Are you in a lot of fantasy leagues? Do these five things:
1.) Look up who lost
Who in your league had a bad Week 1? Were they expecting to be good this year? What went wrong? It could have been that they ran up against a monster. If so, oh well. But maybe instead his or her team flopped?
At wide receiver alone there are lots of challenges already. Kenny Golladay (out last week, could miss this week), Courtland Sutton (same), Mike Evans (if you started him last week, whoops), Chris Godwin (concussion), Jamison Crowder (injured this week in practice)... it’s Week 2, and the list of top-receiving options is thinning fast.
If you’re deep at receiver and lucky enough to avoid injuries, consider trying to trade someone healthy for one of these guys, all of whom should be back soon.
2.) Don’t be afraid to fold
I think the best fantasy players are the ones willing to shuffle the most. There’s an available counterpoint here about “overreacting”, or in a fantasy sense overcoaching. But I’d rather make the move now and then be ready to make the next move than sit on a losing hand too long.
Take Kerryon Johnson in Detroit. You probably didn’t draft him to start, but he made sense as a depth option. But one week in and Adrian Peterson is already in charge of that backfield. You know they’ll work rookie De’Andre Swift in. Where does that leave Johnson, who has watched the Lions move to replace him time and again? Cut bait.
If circumstances change, change with them. But for all the “don’t overreact” advice out there, mine is to not be scared to act.
3.) Snaps and targets, targets and snaps
Receptions, rushes and yards determined whether you won or lost last week.
But to plot out who to count on going forward, you want to know who it was that teams asked the most from.
Who played the most? Who was thrown to the most often? Those are the guys to want.
4.) What is your league doing with injured reserve?
Many leagues this year adjusted their injured reserve rules to accommodate predicted turbulence due to COVID-19. It’s key to know these rules and try to take advantage.
How? Maybe you don’t have injured players and another team has two or three. They may need the roster spot a,nd because of this year’s special rules you have one to offer. Trade for Damien Harris, for example, and stick him on your IR.
NFL injured reserve this year can be a three-week deal, similar to how it works in baseball or hockey. There’s lots of strategy baked in that. I’m in one league that uses a free agent acquisition budget system for picking up players (FAAB), and that’s a once-a-week bidding system.
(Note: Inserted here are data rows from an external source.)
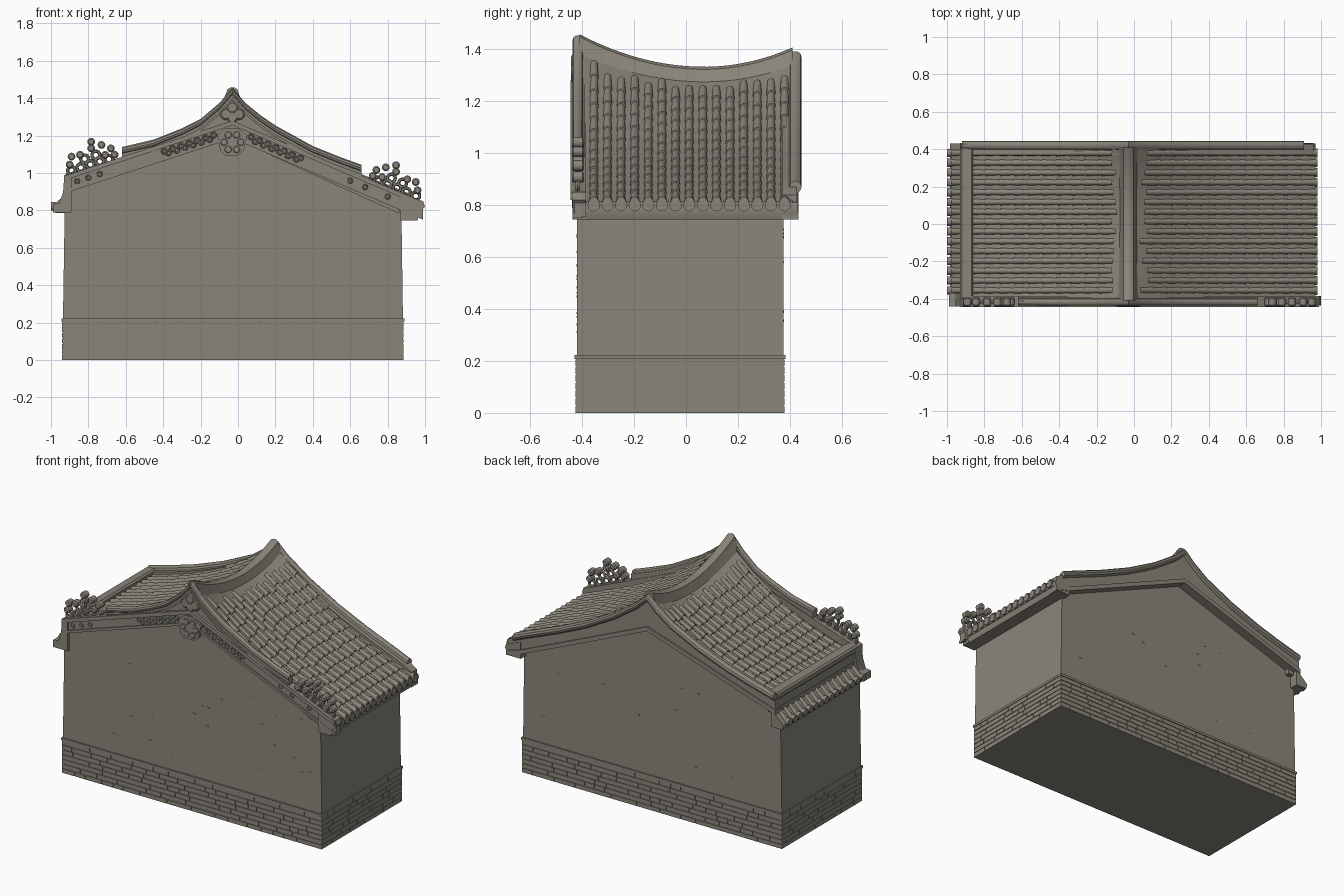
import bpy, bmesh, math, random

random.seed(4)
if "Cube" in bpy.data.objects:
    bpy.data.objects.remove(bpy.data.objects["Cube"], do_unlink=True)

stone = bpy.data.materials.new("grey_brown_stone")
stone.use_nodes = True
COLOR = (0.255, 0.235, 0.195, 1)
stone.diffuse_color = COLOR
stone.node_tree.nodes["Principled BSDF"].inputs["Base Color"].default_value = COLOR
made = []
PEAK = -0.03


# ---------- helpers ----------
def loft(bm, rings, closed=False):
    rows = [[bm.verts.new(p) for p in ring] for ring in rings]
    n = len(rows[0])
    pairs = list(zip(rows, rows[1:]))
    if closed:
        pairs.append((rows[-1], rows[0]))
    else:
        bm.faces.new(rows[0][::-1])
        bm.faces.new(rows[-1])
    for a, b in pairs:
        for i in range(n):
            j = (i + 1) % n
            bm.faces.new((a[i], a[j], b[j], b[i]))


def finish(bm, name):
    bmesh.ops.recalc_face_normals(bm, faces=bm.faces[:])
    mesh = bpy.data.meshes.new(name)
    bm.to_mesh(mesh)
    bm.free()
    mesh.materials.append(stone)
    ob = bpy.data.objects.new(name, mesh)
    bpy.context.scene.collection.objects.link(ob)
    made.append(ob)


def prism(bm, pts, y0, y1):
    loft(bm, [[(x, y, z) for x, z in pts] for y in (y0, y1)])


def box(bm, x0, x1, y0, y1, z0, z1):
    prism(bm, [(x0, z0), (x1, z0), (x1, z1), (x0, z1)], y0, y1)


def band(bm, path, top, bottom, y0, y1):
    prism(bm, [(x, z + top) for x, z in path] + [(x, z + bottom) for x, z in path[::-1]], y0, y1)


def circle(x, z, r, n=12):
    return [(x + r * math.cos(2 * math.pi * i / n), z + r * math.sin(2 * math.pi * i / n)) for i in range(n)]


def disc(bm, x, z, r, y0, y1):
    e = min(0.008, r / 3)
    loft(bm, [[(a, y, b) for a, b in circle(x, z, rr)]
              for y, rr in ((y0, r - e), (y0 + e, r), (y1 - e, r), (y1, r - e))])


def hoop(bm, x, z, r, t, y):
    rings = []
    for i in range(14):
        a = 2 * math.pi * i / 14
        rings.append([(x + (r + p) * math.cos(a), y + q, z + (r + p) * math.sin(a))
                      for p, q in circle(0, 0, t, 6)])
    loft(bm, rings, True)


def roll(bm, path, r, y):
    # round moulding following an x-z path
    loft(bm, [[(x, y + p, z + q) for p, q in circle(0, 0, r, 10)] for x, z in path])


def interp(pts, x):
    for (a, p), (b, q) in zip(pts, pts[1:]):
        if x <= b:
            return p + (q - p) * (x - a) / (b - a)
    return pts[-1][1]


# ---------- roof shape ----------
ROOF = [(-0.92, 0.945), (-0.8, 0.98), (-0.6, 1.035), (-0.4, 1.105), (-0.2, 1.195), (-0.1, 1.255),
        (PEAK, 1.3), (0.04, 1.26), (0.2, 1.165), (0.4, 1.055), (0.6, 0.965), (0.8, 0.885), (0.97, 0.815)]


def sag(y):
    return 0.11 * ((0.07 - y) / 0.45) ** 2 if y < 0.07 else 0.07 * ((y - 0.07) / 0.33) ** 2


def roof_z(x, y):
    return interp(ROOF, x) + sag(y) * max(0, 1 - abs(x - PEAK) / 0.8) ** 2


# ---------- brick base, cap and walls ----------
bm = bmesh.new()
box(bm, -0.936, 0.882, -0.421, 0.376, 0, 0.21)
finish(bm, "base_core")

bm = bmesh.new()
for row in range(7):
    z0, z1 = row * 0.03, row * 0.03 + 0.026
    for start, end, side in ((-0.94, 0.886, 0), (-0.94, 0.886, 1), (-0.425, 0.38, 2), (-0.425, 0.38, 3)):
        a = start
        while a < end - 0.001:
            b = min(end, a + random.uniform(0.06, 0.2))
            if end - b < 0.04:
                b = end
            c = b if b == end else b - 0.004
            if side < 2:
                y = (-0.425, 0.376)[side]
                box(bm, a, c, y, y + 0.004, z0, z1)
            else:
                x = (-0.94, 0.882)[side - 2]
                box(bm, x, x + 0.004, a, c, z0, z1)
            a = b
finish(bm, "base_bricks")

bm = bmesh.new()
box(bm, -0.943, 0.889, -0.43, 0.384, 0.207, 0.222)
finish(bm, "base_cap")

bm = bmesh.new()
wall = [(-0.936, 0.21), (0.882, 0.21), (0.874, 0.78), (PEAK, 1.19), (-0.925, 0.9)]
prism(bm, wall, -0.42, 0.375)
finish(bm, "gable_walls")

# scattered rough bricks on the gable faces
bm = bmesh.new()
for i in range(36):
    x, z = random.uniform(-0.85, 0.8), random.uniform(0.3, 0.85)
    w = random.uniform(0.008, 0.028)
    y = -0.4215 if i % 3 else 0.3745
    box(bm, x, x + w, y, y + 0.002, z, z + 0.007)
finish(bm, "wall_chips")

# ---------- roof slab, tiles and ridge ----------
bm = bmesh.new()
rings = []
for i in range(17):
    y = -0.4 + 0.81 * i / 16
    top = [(x, y, roof_z(x, y)) for x, _ in ROOF]
    rings.append(top + [(x, y, z - 0.04) for x, y, z in top[::-1]])
loft(bm, rings)
finish(bm, "roof_slab")


def tile_row(bm, y, x0, x1, r, height):
    # overlapping half-round tiles running from x0 down to x1
    n = max(1, round(abs(x1 - x0) / 0.075))
    rings = []
    for k in range(n):
        for f, s in ((k, 0.8), (k + 1, 1.05)):
            x = x0 + (x1 - x0) * f / n
            rings.append([(x, y + r * s * math.cos(math.pi * i / 7),
                           height(x, y) - 0.006 + 1.25 * r * s * math.sin(math.pi * i / 7)) for i in range(8)])
    loft(bm, rings)


ROWS = [-0.355 + 0.0525 * i for i in range(15)]
bm = bmesh.new()
for y in ROWS:
    tile_row(bm, y, 0.025 + random.uniform(0, 0.05), 0.975, 0.018, roof_z)
    tile_row(bm, y, -0.09 - random.uniform(0, 0.03), -0.87, 0.018, roof_z)
finish(bm, "roof_tiles")

bm = bmesh.new()
cap = [(-0.06, -0.06), (0.06, -0.06), (0.032, 0.01), (0.026, 0.028), (0.01, 0.038),
       (-0.01, 0.038), (-0.026, 0.028), (-0.032, 0.01)]
loft(bm, [[(PEAK + p, y, 1.295 + sag(y) + q) for p, q in cap]
          for y in [-0.41 + 0.82 * i / 20 for i in range(21)]])
finish(bm, "main_ridge")


# ---------- right-hand (+x) eave and left-hand (-x) lower eave ----------
def disc_x(bm, x0, x1, y, z, r):
    loft(bm, [[(x, y + p, z + q) for p, q in circle(0, 0, r)] for x in (x0, x1)])


bm = bmesh.new()
prism(bm, [(0.86, 0.745), (0.955, 0.745), (0.97, 0.79), (0.965, 0.81), (0.86, 0.85)], -0.425, 0.43)
finish(bm, "eave_fascia")

bm = bmesh.new()
for y in ROWS:
    disc_x(bm, 0.955, 0.98, y, 0.8, 0.024)
    disc_x(bm, -1.0, -0.975, y, 0.822, 0.022)
finish(bm, "eave_tile_ends")

bm = bmesh.new()
prism(bm, [(-0.9, 0.785), (-0.975, 0.785), (-0.985, 0.815), (-0.915, 0.88), (-0.9, 0.88)], -0.41, 0.43)
finish(bm, "lower_eave")

bm = bmesh.new()
for y in ROWS:
    tile_row(bm, y, -0.915, -0.99, 0.018, lambda x, y: 0.815 + (x + 0.985) * 0.93)
finish(bm, "lower_eave_tiles")

bm = bmesh.new()
prism(bm, [(-0.925, 0.86), (-0.86, 0.86), (-0.86, 0.99), (-0.87, 1.0), (-0.92, 0.995), (-0.93, 0.985),
           (-0.93, 0.96), (-0.92, 0.95)], -0.4, 0.405)
finish(bm, "lower_ridge")

# ---------- front verge ----------
CREST = [(-0.62, 1.12), (-0.45, 1.16), (-0.3, 1.22), (-0.2, 1.27), (-0.1, 1.355), (PEAK, 1.435),
         (0.04, 1.355), (0.12, 1.29), (0.2, 1.235), (0.4, 1.125), (0.55, 1.065), (0.66, 1.025)]
RAIL = [(-0.93, 0.975), (PEAK, 1.27), (0.99, 0.835)]

bm = bmesh.new()
prism(bm, CREST + [(0.66, 0.95), (PEAK, 1.24), (-0.62, 1.05)], -0.428, -0.39)
finish(bm, "front_verge_wall")

bm = bmesh.new()
roll(bm, CREST, 0.02, -0.417)
band(bm, CREST, -0.045, -0.03, -0.437, -0.4)
finish(bm, "front_verge_crest")

bm = bmesh.new()
band(bm, RAIL, 0.01, -0.015, -0.445, -0.385)
band(bm, RAIL, -0.015, -0.078, -0.43, -0.385)
band(bm, RAIL, -0.068, -0.085, -0.438, -0.4)
prism(bm, [(-0.93, 0.97), (-0.89, 0.97), (-0.89, 0.79), (-0.99, 0.79), (-0.99, 0.835), (-0.955, 0.84),
           (-0.935, 0.9)], -0.44, -0.37)
prism(bm, [(0.87, 0.745), (0.96, 0.745), (0.965, 0.78), (1.0, 0.82), (0.99, 0.85), (0.87, 0.88)], -0.437, -0.385)
finish(bm, "front_rake_moulding")

# carved scrolls along the frieze and medallions at the peak
bm = bmesh.new()
for i in range(13):
    for side in (-1, 1):
        d = 0.1 + 0.022 * i
        x = PEAK + side * d
        hoop(bm, x, interp(RAIL, x) - 0.042 + 0.008 * (-1) ** i, 0.013, 0.005, -0.431)
for x in (-0.86, -0.8, -0.74, 0.6, 0.68, 0.8, 0.9):
    hoop(bm, x, interp(RAIL, x) - 0.042, 0.012, 0.004, -0.431)
finish(bm, "frieze_scrolls")

bm = bmesh.new()
prism(bm, [(-0.11, 1.2), (-0.07, 1.24), (0.0, 1.24), (0.05, 1.2), (0.03, 1.12), (0.0, 1.095),
           (-0.07, 1.095), (-0.095, 1.12)], -0.442, -0.41)
for a in range(6):
    disc(bm, PEAK + 0.045 * math.cos(a * math.pi / 3), 1.165 + 0.045 * math.sin(a * math.pi / 3),
         0.024, -0.445, -0.42)
for dx, z in ((-0.035, 1.315), (0.035, 1.315), (0, 1.35), (0, 1.3)):
    disc(bm, PEAK + dx, z, 0.032, -0.442, -0.41)
finish(bm, "peak_medallions")

# pierced scroll ornaments at both ends of the front verge
HOOPS = [(0.03, 0.025), (0.08, 0.025), (0.13, 0.025), (0.18, 0.025), (0.23, 0.02), (0.1, 0.065), (0.16, 0.065)]
BALLS = [(0.02, 0.06), (0.03, 0.1), (0.075, 0.095), (0.135, 0.145), (0.135, 0.11), (0.19, 0.11),
         (0.24, 0.075), (0.26, 0.035), (0.21, 0.05)]
for name, start, side in (("right_scroll_ornament", -0.92, 1), ("left_scroll_ornament", 0.98, -1)):
    bm = bmesh.new()
    for u, w in HOOPS:
        x = start + side * u
        hoop(bm, x, interp(RAIL, x) + w, 0.021, 0.009, -0.417)
    for u, w in BALLS:
        x = start + side * u
        disc(bm, x, interp(RAIL, x) + w, 0.021, -0.44, -0.392)
    finish(bm, name)

# ---------- back verge ----------
BACK = [(-0.92, 0.975), (-0.75, 1.02), (-0.6, 1.065), (-0.4, 1.14), (-0.2, 1.235), (-0.1, 1.305), (PEAK, 1.37),
        (0.04, 1.305), (0.2, 1.195), (0.4, 1.085), (0.6, 0.995), (0.8, 0.915), (0.91, 0.87)]
bm = bmesh.new()
roll(bm, BACK, 0.024, 0.421)
finish(bm, "back_verge_roll")

bm = bmesh.new()
prism(bm, BACK + [(0.96, 0.84), (0.96, 0.755), (0.87, 0.77), (PEAK, 1.16), (-0.93, 0.87)], 0.37, 0.425)
band(bm, [(-0.93, 0.89), (PEAK, 1.18), (0.87, 0.79), (0.96, 0.765)], 0.008, -0.02, 0.37, 0.434)
finish(bm, "back_verge_board")

# ---------- shading ----------
bpy.ops.object.select_all(action="DESELECT")
for ob in made:
    ob.select_set(True)
bpy.context.view_layer.objects.active = made[0]
bpy.ops.object.shade_smooth_by_angle(angle=math.radians(35))
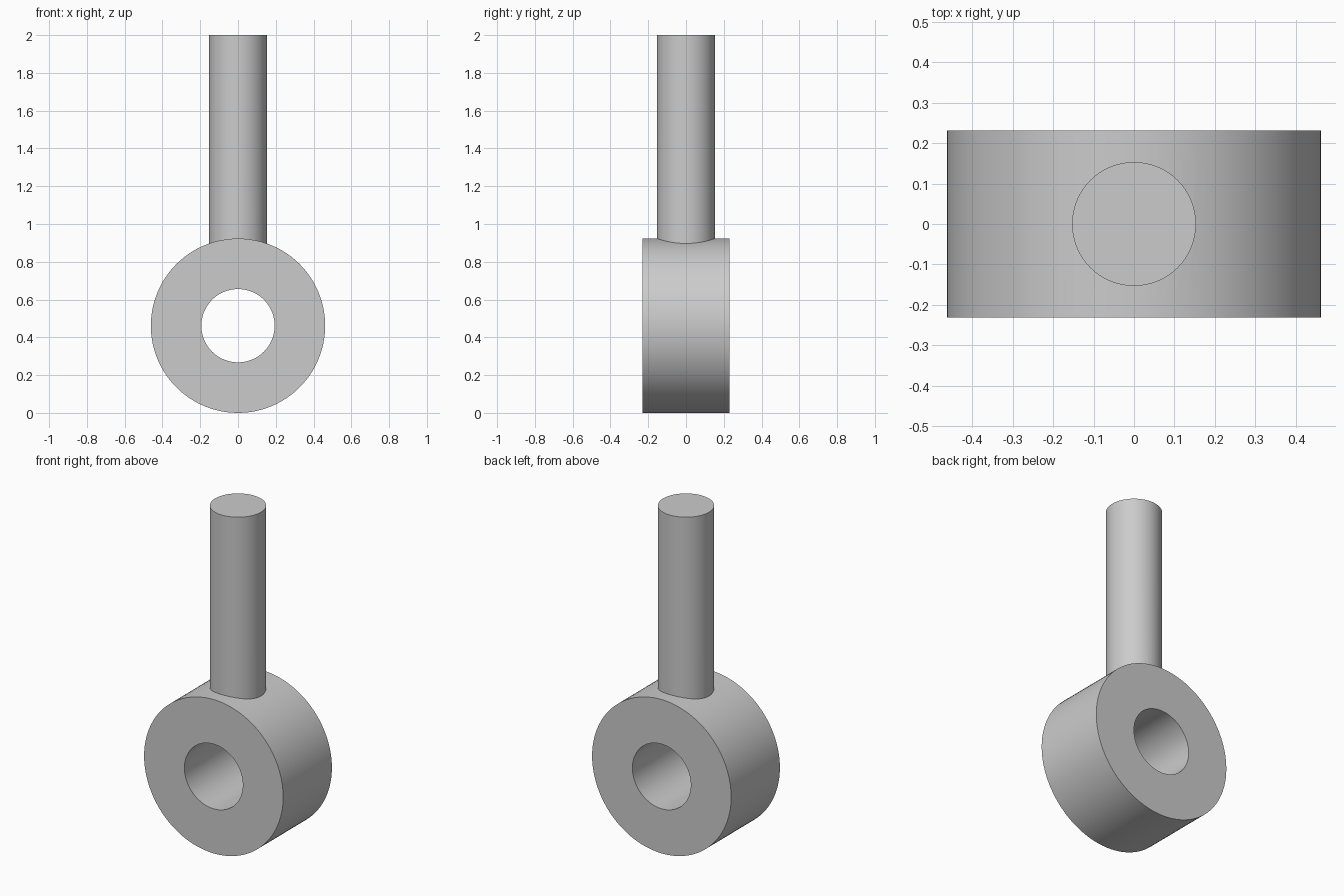
import bpy
import bmesh
from math import radians, tau

RING_RADIUS, HOLE_RADIUS, HALF_WIDTH = 0.4615, 0.194, 0.231
ROD_RADIUS, ROD_BOTTOM, TOP = 0.153, 0.78, 2.0
SEGMENTS = 96

if "Cube" in bpy.data.objects:
    bpy.data.objects.remove(bpy.data.objects["Cube"], do_unlink=True)

# Single plain metal colour
grey = (0.6, 0.6, 0.6, 1)
metal = bpy.data.materials.new("light grey metal")
metal.use_nodes = True
metal.diffuse_color = grey
for node in metal.node_tree.nodes:
    if node.type == 'BSDF_PRINCIPLED':
        node.inputs["Base Color"].default_value = grey


def revolve(name, profile, axis, centre, closed):
    """Spin a profile of points about an axis through centre."""
    bm = bmesh.new()
    verts = [bm.verts.new(p) for p in profile]
    edges = [bm.edges.new(pair) for pair in zip(verts, verts[1:])]
    if closed:
        edges.append(bm.edges.new((verts[-1], verts[0])))
    bmesh.ops.spin(bm, geom=verts + edges, cent=centre, axis=axis,
                   angle=tau, steps=SEGMENTS, use_merge=True)
    bmesh.ops.remove_doubles(bm, verts=bm.verts, dist=1e-5)
    if not closed:
        rims = [e for e in bm.edges if e.is_boundary]
        bmesh.ops.holes_fill(bm, edges=rims, sides=0)
    bmesh.ops.recalc_face_normals(bm, faces=bm.faces)
    mesh = bpy.data.meshes.new(name)
    bm.to_mesh(mesh)
    bm.free()
    mesh.materials.append(metal)
    obj = bpy.data.objects.new(name, mesh)
    bpy.context.collection.objects.link(obj)
    return obj


# Thick ring with its hole running front to back
h = HALF_WIDTH
ring = revolve("ring_with_rod",
               [(RING_RADIUS, -h, RING_RADIUS), (RING_RADIUS, h, RING_RADIUS),
                (HOLE_RADIUS, h, RING_RADIUS), (HOLE_RADIUS, -h, RING_RADIUS)],
               (0, 1, 0), (0, 0, RING_RADIUS), True)

# Upright rod rooted in the ring wall
rod = revolve("rod", [(ROD_RADIUS, 0, ROD_BOTTOM), (ROD_RADIUS, 0, TOP)],
              (0, 0, 1), (0, 0, 0), False)

# Fuse both into one solid
join = ring.modifiers.new("join rod", 'BOOLEAN')
join.operation = 'UNION'
join.solver = 'EXACT'
join.object = rod
bpy.ops.object.select_all(action='DESELECT')
ring.select_set(True)
bpy.context.view_layer.objects.active = ring
bpy.ops.object.modifier_apply(modifier=join.name)
bpy.data.objects.remove(rod, do_unlink=True)
bpy.ops.object.shade_smooth_by_angle(angle=radians(30))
But on one site, if a player on your roster goes to IR, you can pick someone up immediately, in essence jumping the FAAB line.
There are many ways this can play out. Even if you’re in a league with veteran players, there’s a good chance one or more of the others doesn’t know about the new rules, or at least doesn’t have them down. Time to pounce!
5.) Never, ever, ever have too many Browns
Right, "Sneaky Joe" DiBiase?